Wes Anderson, uber-hipster

This really ruins it all for me. Yes, of course, I've long read reports on Wes Anderson's ironically-worn old-man shoes and his vintage-clothing-deconstructing girlfriend, designer and Chloe Sevigny pal Tara Subkoff. And fair enough, I found The Royal Tenenbaums to be overdone visually, with the red track suits and the Gwyneth used as stand-ins for any larger point to the film. But when I first saw Rushmore in the theaters, in 10th grade, I had never heard of hipsters, and if they existed, they hadn't yet made it to Stuyvesant. (The cool older kids were still ravers.)

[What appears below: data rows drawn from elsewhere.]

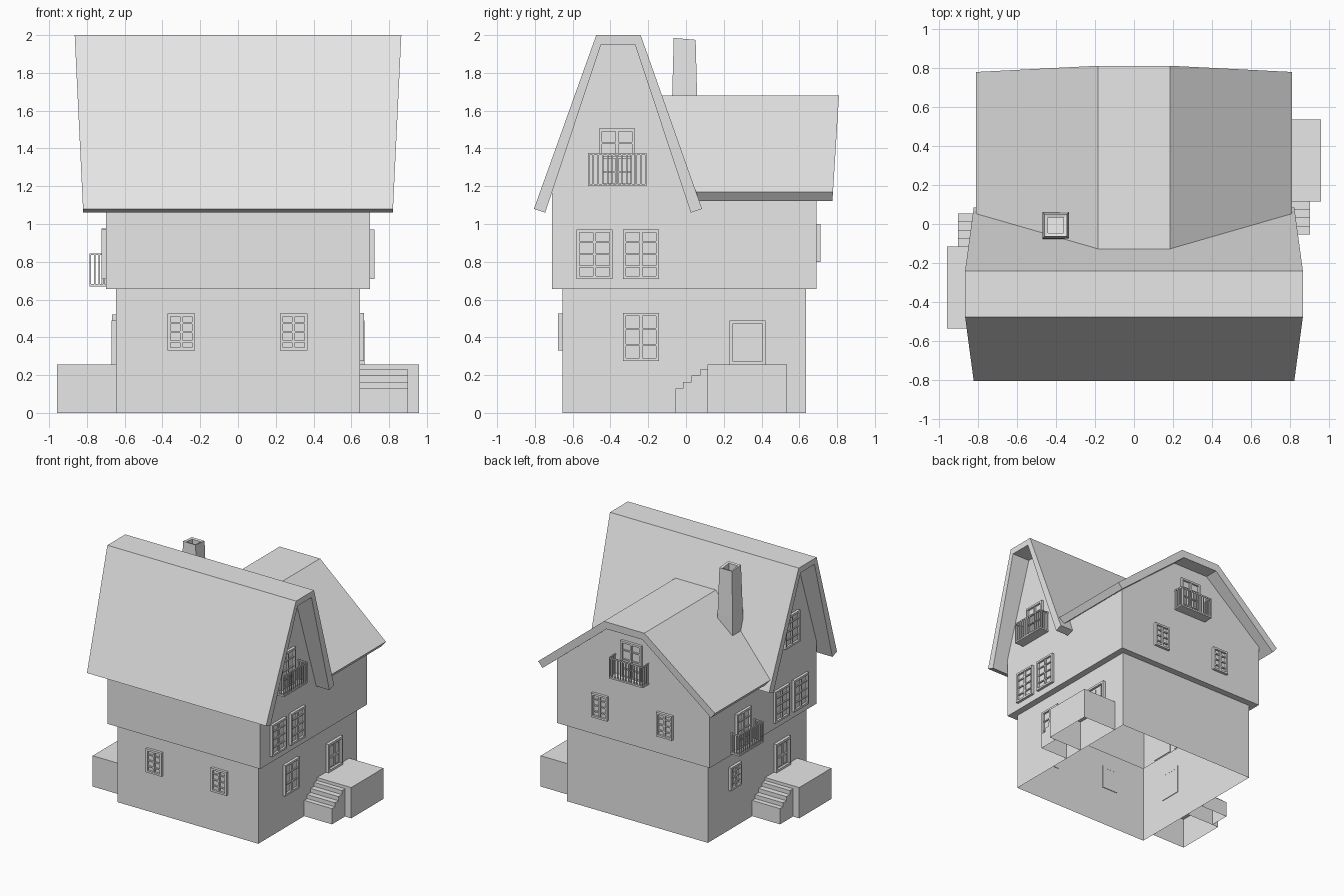
import bpy, bmesh
from math import radians
from mathutils import Matrix, Vector

cube = bpy.data.objects.get("Cube")
if cube:
    bpy.data.objects.remove(cube, do_unlink=True)

plaster = bpy.data.materials.new("light_grey")
plaster.use_nodes = True
plaster.diffuse_color = (0.8, 0.8, 0.8, 1)
plaster.node_tree.nodes["Principled BSDF"].inputs["Base Color"].default_value = (0.8, 0.8, 0.8, 1)


def finish(name, bm, open_bottom=False):
    bmesh.ops.recalc_face_normals(bm, faces=bm.faces)
    if open_bottom:
        base = [f for f in bm.faces if f.normal.z < -0.9 and f.calc_center_median().z < 0.01]
        bmesh.ops.delete(bm, geom=base, context="FACES")
    mesh = bpy.data.meshes.new(name)
    bm.to_mesh(mesh)
    bm.free()
    mesh.materials.append(plaster)
    ob = bpy.data.objects.new(name, mesh)
    bpy.context.collection.objects.link(ob)
    return ob


def face(bm, pts):
    return bm.faces.new([bm.verts.new(p) for p in pts])


def prism(name, a, b, open_bottom=False):
    """Solid between two matching outlines."""
    bm = bmesh.new()
    va, vb = [bm.verts.new(p) for p in a], [bm.verts.new(p) for p in b]
    n = len(a)
    for i in range(n):
        j = (i + 1) % n
        bm.faces.new([va[i], va[j], vb[j], vb[i]])
    bm.faces.new(va[::-1])
    bm.faces.new(vb)
    return finish(name, bm, open_bottom)


def box(bm, u0, u1, d0, d1, z0, z1):
    """Box on a wall: u across, d outward, z up."""
    size = Vector((u1 - u0, d1 - d0, z1 - z0))
    mid = Vector(((u0 + u1) / 2, -(d0 + d1) / 2, (z0 + z1) / 2))
    bmesh.ops.create_cube(bm, size=1, matrix=Matrix.Translation(mid) @ Matrix.Diagonal((*size, 1)))


# Wall frames: turn about z and distance outward, for each storey
TURN = {"front": 0, "left": 90, "back": 180, "right": 270}
LOW = {"front": 0.655, "left": 0.645, "back": 0.635, "right": 0.645}
HIGH = {"front": 0.71, "left": 0.70, "back": 0.69, "right": 0.70}


def mount(name, bm, side, storey, u, z):
    place = Matrix.Rotation(radians(TURN[side]), 4, "Z") @ Matrix.Translation((u, -storey[side], z))
    bmesh.ops.transform(bm, matrix=place, verts=bm.verts)
    return finish(name, bm)


def frame(bm, w, h, t=0.016, d=0.022):
    for s in (-1, 1):
        edge = s * (w / 2 - t / 2)
        box(bm, edge - t / 2, edge + t / 2, -0.005, d, 0, h)
    box(bm, -w / 2 + t, w / 2 - t, -0.005, d, h - t, h)
    box(bm, -w / 2 + t, w / 2 - t, -0.005, d, 0, t)


def window(name, side, storey, u, z, w, h, rows=4):
    bm = bmesh.new()
    frame(bm, w, h)
    box(bm, -w / 2 + 0.01, w / 2 - 0.01, -0.004, 0.005, 0.01, h - 0.01)
    box(bm, -0.008, 0.008, 0, 0.018, 0.016, h - 0.016)
    for i in range(1, rows):
        m = h * i / rows
        box(bm, -w / 2 + 0.016, w / 2 - 0.016, 0, 0.015, m - 0.005, m + 0.005)
    mount(name, bm, side, storey, u, z)


def door(name, side, u):
    bm = bmesh.new()
    w, h = 0.19, 0.235
    frame(bm, w, h, 0.018, 0.025)
    box(bm, -w / 2 + 0.01, w / 2 - 0.01, -0.004, 0.006, 0, h - 0.01)
    for s in (-1, 1):
        for z0, z1 in ((0.03, 0.1), (0.12, 0.2)):
            box(bm, s * 0.035 - 0.022, s * 0.035 + 0.022, 0, 0.012, z0, z1)
    mount(name, bm, side, LOW, u, 0.255)


def balcony(name, side, u, z):
    bm = bmesh.new()
    w, h, d, r = 0.155, 0.175, 0.085, 0.004
    box(bm, -w, w, 0, d, 0, 0.012)
    box(bm, -w, w, d - 2 * r, d, h - 0.01, h)
    for i in range(13):
        x = -w + r + i * (w - r) / 6
        box(bm, x - r, x + r, d - 2 * r, d, 0, h)
    for s in (-1, 1):
        x = s * (w - r)
        box(bm, x - r, x + r, 0, d, h - 0.01, h)
        for i in range(3):
            y = 0.01 + i * 0.024
            box(bm, x - r, x + r, y - r, y + r, 0, h)
    mount(name, bm, side, HIGH, u, z)


# Walls: open shell with an overhanging upper storey
bm = bmesh.new()
FLOOR = 0.655


def ring(v, z):
    x, f, b = v["left"], -v["front"], v["back"]
    return [(x, f, z), (x, b, z), (-x, b, z), (-x, f, z)]


loops = [ring(LOW, 0), ring(LOW, FLOOR), ring(HIGH, FLOOR)]
for lower, upper in zip(loops, loops[1:]):
    for i in range(4):
        j = (i + 1) % 4
        face(bm, [lower[i], lower[j], upper[j], upper[i]])
side_wall = [(-0.71, FLOOR), (0.69, FLOOR), (0.69, 1.21), (0.0, 1.21),
             (-0.26, 1.965), (-0.455, 1.965), (-0.71, 1.21)]
for x in (-0.70, 0.70):
    face(bm, [(x, y, z) for y, z in side_wall])
back_wall = [(-0.70, FLOOR), (0.70, FLOOR), (0.70, 1.21), (0.175, 1.64), (-0.175, 1.64), (-0.70, 1.21)]
face(bm, [(x, 0.69, z) for x, z in back_wall])
face(bm, [(x, -0.71, z) for x, z in ((-0.7, FLOOR), (0.7, FLOOR), (0.7, 1.21), (-0.7, 1.21))])
bmesh.ops.remove_doubles(bm, verts=bm.verts, dist=0.0005)
finish("walls", bm)

# Main roof: steep folded slab, ends flaring toward the ridge
main = [(-0.805, 1.08), (-0.475, 2.0), (-0.24, 2.0), (0.085, 1.08),
        (0.025, 1.06), (-0.27, 1.95), (-0.45, 1.95), (-0.745, 1.06)]


def main_end(s):
    return [(s * (0.82 + 0.048 * (z - 1.07)), y, z) for y, z in main]


prism("main_roof", main_end(-1), main_end(1))

# Rear roof: lower folded slab running into the main roof
half = [(0.81, 1.17), (0.185, 1.68)]
inner = [(0.164, 1.62), (0.772, 1.123)]
rear = half + [(-x, z) for x, z in half[::-1]] + [(-x, z) for x, z in inner[::-1]] + inner
prism("rear_roof",
      [(x, 0.058 - (z - 1.08) * 0.353, z) for x, z in rear],
      [(x, 0.775 + (z - 1.12) * 0.0625, z) for x, z in rear])

# Chimney: tapered square stack with a hollow top
bm = bmesh.new()
rings = []
for r, z in ((0.07, 1.35), (0.068, 1.6), (0.058, 1.98), (0.04, 1.975), (0.04, 1.8)):
    rings.append([bm.verts.new((-0.4 + a * r, -0.007 + b * r, z - 0.005 * b))
                  for a, b in ((-1, -1), (1, -1), (1, 1), (-1, 1))])
for p, q in zip(rings, rings[1:]):
    for i in range(4):
        bm.faces.new([p[i], p[(i + 1) % 4], q[(i + 1) % 4], q[i]])
bm.faces.new(rings[0])
bm.faces.new(rings[-1])
finish("chimney", bm)

# Entrances: landing, steps and door on both sides, turned half round
steps = [(-0.055, 0)]
for y, z in ((-0.055, 0.13), (-0.015, 0.163), (0.03, 0.197), (0.075, 0.23)):
    steps += [(y, steps[-1][1]), (y, z)] if steps[-1][1] else [(y, z)]
steps += [(0.115, 0.23), (0.115, 0)]
landing = [(0.115, 0), (0.115, 0.255), (0.535, 0.255), (0.535, 0)]
for s, side in ((1, "left"), (-1, "right")):
    for part, outline, out in (("steps", steps, 0.90), ("landing", landing, 0.957)):
        prism(f"{side}_{part}", [(s * 0.645, s * y, z) for y, z in outline],
              [(s * out, s * y, z) for y, z in outline], True)
    door(f"{side}_door", side, 0.325)

# Windows
for i, u in enumerate((-0.3, 0.295)):
    window(f"front_window_{i}", "front", LOW, u, 0.33, 0.145, 0.195)
    window(f"back_window_{i}", "back", HIGH, u, 0.80, 0.145, 0.2)
for s, side in ((1, "left"), (-1, "right")):
    for i, y in enumerate((-0.485, -0.238)):
        window(f"{side}_upper_window_{i}", side, HIGH, s * y, 0.71, 0.19, 0.26)
window("left_lower_window", "left", LOW, -0.238, 0.275, 0.19, 0.255, 3)
window("right_lower_window", "right", LOW, -0.29, 0.33, 0.145, 0.19)
window("right_gable_window", "right", HIGH, 0.37, 1.27, 0.19, 0.26)

# Balconies with glazed doors
for side, u, z in (("left", -0.365, 1.2), ("back", -0.01, 1.2), ("right", -0.265, 0.67)):
    window(f"{side}_balcony_door", side, HIGH, u, z, 0.19, 0.305)
    balcony(f"{side}_balcony", side, u, z)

If I saw Rushmore for the first time now, I doubt it would move me as it did then, not because the dialogue would seem dated or dull, nor because you have to be 15 to get the most out of it, though the latter is certainly possible. No, I'd take one look at Max Fischer's vintage ski-jacket and geek-chic glasses and roll my eyes. While the plot suggests that Max dresses this way because he is poor, in retrospect it's just so convenient, his being a scholarship student at a prep-school just gives Anderson a plausible way to put his protagonist into hipster garb. The clothes in the movie, which seemed when I first saw it to give the whole film a unique mood, would now seem like an unnecessary distraction from the story.

I hope N+1 magazine is right, that hipsters as we know them are waning. Because how else will future generations watch Rushmore and actually enjoy it?

Via The American Scene.


Daniel said...

But what other movie will provide future generations with great lines such as "I saved Latin. What did you do?"

Anonymous said...

I like your nurse's uniform, guy.

These are OR scrubs.

Oh, are they?

Anonymous said...

I liked the basic argument of this review. Basically, she's saying that the movie wasn't cool enough for her. Hip is unhip, she's already beyond that. Rolling her eyes at hipness.

Hah, makes me wonder how much you still retain of that adolescence you had when you first saw the film.